#### AVAILABLE RECORDS

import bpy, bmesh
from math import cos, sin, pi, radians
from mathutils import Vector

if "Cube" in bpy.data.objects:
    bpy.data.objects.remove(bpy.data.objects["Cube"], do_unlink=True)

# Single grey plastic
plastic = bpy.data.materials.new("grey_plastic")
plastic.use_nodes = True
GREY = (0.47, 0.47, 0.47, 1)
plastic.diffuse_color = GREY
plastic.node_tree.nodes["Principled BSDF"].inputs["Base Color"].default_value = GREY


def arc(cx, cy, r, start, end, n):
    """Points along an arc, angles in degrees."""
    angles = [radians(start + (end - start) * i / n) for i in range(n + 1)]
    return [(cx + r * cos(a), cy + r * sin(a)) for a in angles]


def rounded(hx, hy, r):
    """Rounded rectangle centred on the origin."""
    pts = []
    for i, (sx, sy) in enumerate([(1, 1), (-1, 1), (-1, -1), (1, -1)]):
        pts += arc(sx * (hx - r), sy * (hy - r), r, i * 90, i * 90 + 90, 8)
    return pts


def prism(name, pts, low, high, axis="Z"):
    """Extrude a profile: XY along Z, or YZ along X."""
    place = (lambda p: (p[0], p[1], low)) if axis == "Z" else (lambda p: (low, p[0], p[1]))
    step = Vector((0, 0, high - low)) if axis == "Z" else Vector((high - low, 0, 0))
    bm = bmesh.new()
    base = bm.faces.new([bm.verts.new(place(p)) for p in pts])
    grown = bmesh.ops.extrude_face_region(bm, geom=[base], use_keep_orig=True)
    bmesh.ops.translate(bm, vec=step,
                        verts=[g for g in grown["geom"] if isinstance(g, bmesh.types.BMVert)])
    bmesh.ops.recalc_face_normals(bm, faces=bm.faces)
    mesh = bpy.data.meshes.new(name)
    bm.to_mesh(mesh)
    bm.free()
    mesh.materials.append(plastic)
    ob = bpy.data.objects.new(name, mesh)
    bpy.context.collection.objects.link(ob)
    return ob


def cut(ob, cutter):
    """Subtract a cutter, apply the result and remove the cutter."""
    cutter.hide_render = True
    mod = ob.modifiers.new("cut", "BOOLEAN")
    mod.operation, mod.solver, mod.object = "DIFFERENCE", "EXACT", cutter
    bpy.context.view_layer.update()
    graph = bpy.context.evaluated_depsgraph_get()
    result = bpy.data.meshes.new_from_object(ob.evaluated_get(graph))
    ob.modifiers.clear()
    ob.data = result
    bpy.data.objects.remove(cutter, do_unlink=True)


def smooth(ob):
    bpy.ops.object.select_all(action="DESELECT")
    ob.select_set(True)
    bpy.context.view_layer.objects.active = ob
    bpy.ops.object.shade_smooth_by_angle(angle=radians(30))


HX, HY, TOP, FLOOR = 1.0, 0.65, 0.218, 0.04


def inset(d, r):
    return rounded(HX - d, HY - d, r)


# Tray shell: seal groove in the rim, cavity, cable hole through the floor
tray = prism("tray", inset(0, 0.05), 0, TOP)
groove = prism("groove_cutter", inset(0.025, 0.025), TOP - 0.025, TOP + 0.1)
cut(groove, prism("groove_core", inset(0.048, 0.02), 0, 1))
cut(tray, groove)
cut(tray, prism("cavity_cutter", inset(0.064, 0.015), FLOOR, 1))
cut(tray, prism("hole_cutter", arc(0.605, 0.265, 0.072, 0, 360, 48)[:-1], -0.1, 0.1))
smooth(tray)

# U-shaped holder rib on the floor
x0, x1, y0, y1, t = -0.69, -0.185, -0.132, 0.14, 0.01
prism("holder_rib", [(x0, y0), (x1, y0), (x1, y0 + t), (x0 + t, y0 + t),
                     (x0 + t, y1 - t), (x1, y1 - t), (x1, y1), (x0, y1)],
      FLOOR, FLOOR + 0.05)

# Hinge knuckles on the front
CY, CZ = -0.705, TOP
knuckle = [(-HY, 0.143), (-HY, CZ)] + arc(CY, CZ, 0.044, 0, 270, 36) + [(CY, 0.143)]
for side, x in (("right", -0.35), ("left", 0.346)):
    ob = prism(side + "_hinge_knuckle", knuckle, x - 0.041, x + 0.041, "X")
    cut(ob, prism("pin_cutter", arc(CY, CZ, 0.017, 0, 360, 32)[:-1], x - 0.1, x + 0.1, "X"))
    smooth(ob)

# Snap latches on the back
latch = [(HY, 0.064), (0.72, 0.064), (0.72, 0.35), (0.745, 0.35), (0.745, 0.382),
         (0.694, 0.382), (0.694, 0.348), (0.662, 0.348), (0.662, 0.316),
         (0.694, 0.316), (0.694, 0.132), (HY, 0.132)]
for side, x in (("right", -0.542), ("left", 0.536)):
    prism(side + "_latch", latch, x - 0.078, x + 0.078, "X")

########

> [WHAT YOU WILL DO]: Please set down all the data word for word.

> [TASK OUTPUT]:
import bpy, bmesh
from math import cos, sin, pi, radians
from mathutils import Vector

if "Cube" in bpy.data.objects:
    bpy.data.objects.remove(bpy.data.objects["Cube"], do_unlink=True)

# Single grey plastic
plastic = bpy.data.materials.new("grey_plastic")
plastic.use_nodes = True
GREY = (0.47, 0.47, 0.47, 1)
plastic.diffuse_color = GREY
plastic.node_tree.nodes["Principled BSDF"].inputs["Base Color"].default_value = GREY


def arc(cx, cy, r, start, end, n):
    """Points along an arc, angles in degrees."""
    angles = [radians(start + (end - start) * i / n) for i in range(n + 1)]
    return [(cx + r * cos(a), cy + r * sin(a)) for a in angles]


def rounded(hx, hy, r):
    """Rounded rectangle centred on the origin."""
    pts = []
    for i, (sx, sy) in enumerate([(1, 1), (-1, 1), (-1, -1), (1, -1)]):
        pts += arc(sx * (hx - r), sy * (hy - r), r, i * 90, i * 90 + 90, 8)
    return pts


def prism(name, pts, low, high, axis="Z"):
    """Extrude a profile: XY along Z, or YZ along X."""
    place = (lambda p: (p[0], p[1], low)) if axis == "Z" else (lambda p: (low, p[0], p[1]))
    step = Vector((0, 0, high - low)) if axis == "Z" else Vector((high - low, 0, 0))
    bm = bmesh.new()
    base = bm.faces.new([bm.verts.new(place(p)) for p in pts])
    grown = bmesh.ops.extrude_face_region(bm, geom=[base], use_keep_orig=True)
    bmesh.ops.translate(bm, vec=step,
                        verts=[g for g in grown["geom"] if isinstance(g, bmesh.types.BMVert)])
    bmesh.ops.recalc_face_normals(bm, faces=bm.faces)
    mesh = bpy.data.meshes.new(name)
    bm.to_mesh(mesh)
    bm.free()
    mesh.materials.append(plastic)
    ob = bpy.data.objects.new(name, mesh)
    bpy.context.collection.objects.link(ob)
    return ob


def cut(ob, cutter):
    """Subtract a cutter, apply the result and remove the cutter."""
    cutter.hide_render = True
    mod = ob.modifiers.new("cut", "BOOLEAN")
    mod.operation, mod.solver, mod.object = "DIFFERENCE", "EXACT", cutter
    bpy.context.view_layer.update()
    graph = bpy.context.evaluated_depsgraph_get()
    result = bpy.data.meshes.new_from_object(ob.evaluated_get(graph))
    ob.modifiers.clear()
    ob.data = result
    bpy.data.objects.remove(cutter, do_unlink=True)


def smooth(ob):
    bpy.ops.object.select_all(action="DESELECT")
    ob.select_set(True)
    bpy.context.view_layer.objects.active = ob
    bpy.ops.object.shade_smooth_by_angle(angle=radians(30))


HX, HY, TOP, FLOOR = 1.0, 0.65, 0.218, 0.04


def inset(d, r):
    return rounded(HX - d, HY - d, r)


# Tray shell: seal groove in the rim, cavity, cable hole through the floor
tray = prism("tray", inset(0, 0.05), 0, TOP)
groove = prism("groove_cutter", inset(0.025, 0.025), TOP - 0.025, TOP + 0.1)
cut(groove, prism("groove_core", inset(0.048, 0.02), 0, 1))
cut(tray, groove)
cut(tray, prism("cavity_cutter", inset(0.064, 0.015), FLOOR, 1))
cut(tray, prism("hole_cutter", arc(0.605, 0.265, 0.072, 0, 360, 48)[:-1], -0.1, 0.1))
smooth(tray)

# U-shaped holder rib on the floor
x0, x1, y0, y1, t = -0.69, -0.185, -0.132, 0.14, 0.01
prism("holder_rib", [(x0, y0), (x1, y0), (x1, y0 + t), (x0 + t, y0 + t),
                     (x0 + t, y1 - t), (x1, y1 - t), (x1, y1), (x0, y1)],
      FLOOR, FLOOR + 0.05)

# Hinge knuckles on the front
CY, CZ = -0.705, TOP
knuckle = [(-HY, 0.143), (-HY, CZ)] + arc(CY, CZ, 0.044, 0, 270, 36) + [(CY, 0.143)]
for side, x in (("right", -0.35), ("left", 0.346)):
    ob = prism(side + "_hinge_knuckle", knuckle, x - 0.041, x + 0.041, "X")
    cut(ob, prism("pin_cutter", arc(CY, CZ, 0.017, 0, 360, 32)[:-1], x - 0.1, x + 0.1, "X"))
    smooth(ob)

# Snap latches on the back
latch = [(HY, 0.064), (0.72, 0.064), (0.72, 0.35), (0.745, 0.35), (0.745, 0.382),
         (0.694, 0.382), (0.694, 0.348), (0.662, 0.348), (0.662, 0.316),
         (0.694, 0.316), (0.694, 0.132), (HY, 0.132)]
for side, x in (("right", -0.542), ("left", 0.536)):
    prism(side + "_latch", latch, x - 0.078, x + 0.078, "X")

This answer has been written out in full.